EXERCISE AIM: Copy the lines below, beginning with the one that contains "1.53)], .018, .014)" and continuing through the final line, exactly as written and with no other lines.

RECORDS:
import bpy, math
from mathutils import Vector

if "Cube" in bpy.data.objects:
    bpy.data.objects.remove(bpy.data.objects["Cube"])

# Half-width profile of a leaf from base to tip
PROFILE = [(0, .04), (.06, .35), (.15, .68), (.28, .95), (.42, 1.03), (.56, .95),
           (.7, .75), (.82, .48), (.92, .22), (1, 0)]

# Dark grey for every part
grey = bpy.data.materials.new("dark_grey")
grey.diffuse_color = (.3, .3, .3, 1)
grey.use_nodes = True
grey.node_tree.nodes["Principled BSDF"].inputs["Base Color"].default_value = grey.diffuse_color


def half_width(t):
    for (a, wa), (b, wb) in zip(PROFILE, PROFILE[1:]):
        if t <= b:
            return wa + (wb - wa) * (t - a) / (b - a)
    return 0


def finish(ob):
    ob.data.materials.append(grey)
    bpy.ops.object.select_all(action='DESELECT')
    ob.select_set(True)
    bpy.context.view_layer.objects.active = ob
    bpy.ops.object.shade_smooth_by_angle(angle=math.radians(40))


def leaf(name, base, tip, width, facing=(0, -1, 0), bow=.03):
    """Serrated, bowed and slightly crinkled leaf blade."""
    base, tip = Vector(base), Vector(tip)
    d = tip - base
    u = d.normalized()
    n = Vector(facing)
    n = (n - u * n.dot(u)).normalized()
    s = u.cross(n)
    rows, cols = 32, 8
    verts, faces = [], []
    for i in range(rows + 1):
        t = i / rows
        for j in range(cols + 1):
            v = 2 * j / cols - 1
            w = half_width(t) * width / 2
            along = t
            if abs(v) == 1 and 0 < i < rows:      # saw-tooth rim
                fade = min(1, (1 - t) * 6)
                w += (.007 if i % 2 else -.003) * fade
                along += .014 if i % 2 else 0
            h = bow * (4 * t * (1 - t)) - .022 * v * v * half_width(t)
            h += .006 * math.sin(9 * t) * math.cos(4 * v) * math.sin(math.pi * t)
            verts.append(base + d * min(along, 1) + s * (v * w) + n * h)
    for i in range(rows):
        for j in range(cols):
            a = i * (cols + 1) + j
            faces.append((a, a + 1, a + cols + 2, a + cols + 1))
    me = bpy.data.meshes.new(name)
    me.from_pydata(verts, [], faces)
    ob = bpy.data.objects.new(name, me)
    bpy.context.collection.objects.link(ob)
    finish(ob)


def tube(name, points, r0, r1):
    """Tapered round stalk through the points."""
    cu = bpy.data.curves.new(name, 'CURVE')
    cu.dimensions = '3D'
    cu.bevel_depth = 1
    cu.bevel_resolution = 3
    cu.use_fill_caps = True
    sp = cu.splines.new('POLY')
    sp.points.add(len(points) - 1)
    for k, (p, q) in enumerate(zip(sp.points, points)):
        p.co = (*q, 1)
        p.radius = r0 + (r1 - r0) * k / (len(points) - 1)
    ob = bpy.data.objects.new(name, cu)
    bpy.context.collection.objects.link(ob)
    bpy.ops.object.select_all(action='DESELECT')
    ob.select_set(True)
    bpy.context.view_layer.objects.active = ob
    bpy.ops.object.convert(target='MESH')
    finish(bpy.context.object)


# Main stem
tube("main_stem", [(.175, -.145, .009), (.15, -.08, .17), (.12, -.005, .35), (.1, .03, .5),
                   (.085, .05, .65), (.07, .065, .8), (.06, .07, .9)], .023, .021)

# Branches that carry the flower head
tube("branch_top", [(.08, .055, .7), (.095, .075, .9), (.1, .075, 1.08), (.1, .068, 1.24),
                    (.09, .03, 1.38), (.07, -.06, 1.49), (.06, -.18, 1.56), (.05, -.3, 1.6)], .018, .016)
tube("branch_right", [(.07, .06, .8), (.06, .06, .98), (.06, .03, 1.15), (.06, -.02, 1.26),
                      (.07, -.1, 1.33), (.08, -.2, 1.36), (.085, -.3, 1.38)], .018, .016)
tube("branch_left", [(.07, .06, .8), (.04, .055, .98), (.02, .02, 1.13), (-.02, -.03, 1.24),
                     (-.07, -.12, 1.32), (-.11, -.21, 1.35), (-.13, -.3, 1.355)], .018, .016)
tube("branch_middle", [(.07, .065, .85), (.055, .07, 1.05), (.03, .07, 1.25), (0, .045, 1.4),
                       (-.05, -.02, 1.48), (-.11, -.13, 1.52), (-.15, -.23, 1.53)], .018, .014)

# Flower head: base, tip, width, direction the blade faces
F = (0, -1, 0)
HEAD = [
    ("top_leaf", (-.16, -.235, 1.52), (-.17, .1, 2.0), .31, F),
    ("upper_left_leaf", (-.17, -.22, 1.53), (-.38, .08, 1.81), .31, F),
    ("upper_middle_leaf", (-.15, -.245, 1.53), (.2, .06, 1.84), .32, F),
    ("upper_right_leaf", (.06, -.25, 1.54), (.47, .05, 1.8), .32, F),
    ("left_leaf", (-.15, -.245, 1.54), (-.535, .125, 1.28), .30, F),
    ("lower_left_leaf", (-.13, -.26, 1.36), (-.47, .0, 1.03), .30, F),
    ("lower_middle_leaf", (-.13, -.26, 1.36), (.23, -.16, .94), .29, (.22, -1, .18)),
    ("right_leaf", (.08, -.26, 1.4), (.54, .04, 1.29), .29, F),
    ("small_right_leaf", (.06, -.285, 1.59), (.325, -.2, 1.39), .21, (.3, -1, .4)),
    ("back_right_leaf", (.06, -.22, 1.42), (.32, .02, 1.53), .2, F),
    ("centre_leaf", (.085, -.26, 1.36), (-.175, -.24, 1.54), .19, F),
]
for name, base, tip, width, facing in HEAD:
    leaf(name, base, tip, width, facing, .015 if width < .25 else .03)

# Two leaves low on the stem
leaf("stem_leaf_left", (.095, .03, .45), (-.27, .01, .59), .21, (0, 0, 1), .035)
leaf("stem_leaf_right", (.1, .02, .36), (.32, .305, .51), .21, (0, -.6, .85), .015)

SOLUTION:
                       (-.05, -.02, 1.48), (-.11, -.13, 1.52), (-.15, -.23, 1.53)], .018, .014)

# Flower head: base, tip, width, direction the blade faces
F = (0, -1, 0)
HEAD = [
    ("top_leaf", (-.16, -.235, 1.52), (-.17, .1, 2.0), .31, F),
    ("upper_left_leaf", (-.17, -.22, 1.53), (-.38, .08, 1.81), .31, F),
    ("upper_middle_leaf", (-.15, -.245, 1.53), (.2, .06, 1.84), .32, F),
    ("upper_right_leaf", (.06, -.25, 1.54), (.47, .05, 1.8), .32, F),
    ("left_leaf", (-.15, -.245, 1.54), (-.535, .125, 1.28), .30, F),
    ("lower_left_leaf", (-.13, -.26, 1.36), (-.47, .0, 1.03), .30, F),
    ("lower_middle_leaf", (-.13, -.26, 1.36), (.23, -.16, .94), .29, (.22, -1, .18)),
    ("right_leaf", (.08, -.26, 1.4), (.54, .04, 1.29), .29, F),
    ("small_right_leaf", (.06, -.285, 1.59), (.325, -.2, 1.39), .21, (.3, -1, .4)),
    ("back_right_leaf", (.06, -.22, 1.42), (.32, .02, 1.53), .2, F),
    ("centre_leaf", (.085, -.26, 1.36), (-.175, -.24, 1.54), .19, F),
]
for name, base, tip, width, facing in HEAD:
    leaf(name, base, tip, width, facing, .015 if width < .25 else .03)

# Two leaves low on the stem
leaf("stem_leaf_left", (.095, .03, .45), (-.27, .01, .59), .21, (0, 0, 1), .035)
leaf("stem_leaf_right", (.1, .02, .36), (.32, .305, .51), .21, (0, -.6, .85), .015)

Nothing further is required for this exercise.